Stored items from a collection.
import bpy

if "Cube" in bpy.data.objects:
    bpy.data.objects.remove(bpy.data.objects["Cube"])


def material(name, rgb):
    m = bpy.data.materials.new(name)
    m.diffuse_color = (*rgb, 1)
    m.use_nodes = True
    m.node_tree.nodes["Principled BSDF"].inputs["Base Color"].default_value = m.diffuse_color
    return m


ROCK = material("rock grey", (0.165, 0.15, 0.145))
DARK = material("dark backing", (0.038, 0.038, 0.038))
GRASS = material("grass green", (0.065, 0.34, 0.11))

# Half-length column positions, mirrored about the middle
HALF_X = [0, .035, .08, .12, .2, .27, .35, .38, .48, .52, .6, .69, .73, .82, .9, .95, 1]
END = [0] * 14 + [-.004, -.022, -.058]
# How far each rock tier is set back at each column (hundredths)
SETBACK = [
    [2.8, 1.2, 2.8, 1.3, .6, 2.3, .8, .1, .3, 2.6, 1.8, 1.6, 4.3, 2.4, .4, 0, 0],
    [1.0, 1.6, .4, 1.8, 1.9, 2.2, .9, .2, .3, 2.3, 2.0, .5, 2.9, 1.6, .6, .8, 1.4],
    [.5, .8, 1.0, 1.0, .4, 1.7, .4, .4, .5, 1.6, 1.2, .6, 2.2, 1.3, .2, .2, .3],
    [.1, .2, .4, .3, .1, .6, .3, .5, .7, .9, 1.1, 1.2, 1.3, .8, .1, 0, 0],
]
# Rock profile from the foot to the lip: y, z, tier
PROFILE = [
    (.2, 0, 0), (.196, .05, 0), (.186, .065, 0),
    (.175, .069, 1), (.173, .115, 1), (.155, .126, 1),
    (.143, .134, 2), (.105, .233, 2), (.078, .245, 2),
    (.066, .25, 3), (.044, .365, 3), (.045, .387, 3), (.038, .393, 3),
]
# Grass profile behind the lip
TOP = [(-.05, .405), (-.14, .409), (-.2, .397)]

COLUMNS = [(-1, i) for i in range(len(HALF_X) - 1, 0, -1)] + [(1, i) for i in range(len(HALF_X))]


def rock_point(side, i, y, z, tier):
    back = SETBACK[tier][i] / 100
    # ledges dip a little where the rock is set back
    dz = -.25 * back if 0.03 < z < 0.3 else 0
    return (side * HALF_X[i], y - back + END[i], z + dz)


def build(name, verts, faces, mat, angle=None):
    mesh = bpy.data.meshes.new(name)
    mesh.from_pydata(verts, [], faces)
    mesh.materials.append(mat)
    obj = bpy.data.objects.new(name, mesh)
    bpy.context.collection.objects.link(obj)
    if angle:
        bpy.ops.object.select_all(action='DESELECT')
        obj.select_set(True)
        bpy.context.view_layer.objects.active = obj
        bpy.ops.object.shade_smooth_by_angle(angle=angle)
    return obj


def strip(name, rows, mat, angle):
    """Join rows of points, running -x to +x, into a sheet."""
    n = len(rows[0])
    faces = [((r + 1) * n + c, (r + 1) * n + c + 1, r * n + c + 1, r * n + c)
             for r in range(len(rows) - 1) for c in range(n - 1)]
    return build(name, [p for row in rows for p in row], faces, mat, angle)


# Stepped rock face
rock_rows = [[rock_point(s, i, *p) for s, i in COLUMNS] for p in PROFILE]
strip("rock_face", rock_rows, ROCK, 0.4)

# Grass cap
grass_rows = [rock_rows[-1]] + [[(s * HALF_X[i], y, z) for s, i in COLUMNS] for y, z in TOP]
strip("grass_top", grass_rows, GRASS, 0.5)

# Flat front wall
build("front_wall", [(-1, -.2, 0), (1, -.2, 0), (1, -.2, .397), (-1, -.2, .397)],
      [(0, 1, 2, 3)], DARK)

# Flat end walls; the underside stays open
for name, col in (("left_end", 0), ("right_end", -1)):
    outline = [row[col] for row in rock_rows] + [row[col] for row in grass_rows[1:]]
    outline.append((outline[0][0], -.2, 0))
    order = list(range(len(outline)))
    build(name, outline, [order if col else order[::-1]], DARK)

BRIEF.
What is the number of lines in the records that include the word "objects"? Answer with that number only.

ANSWER.
5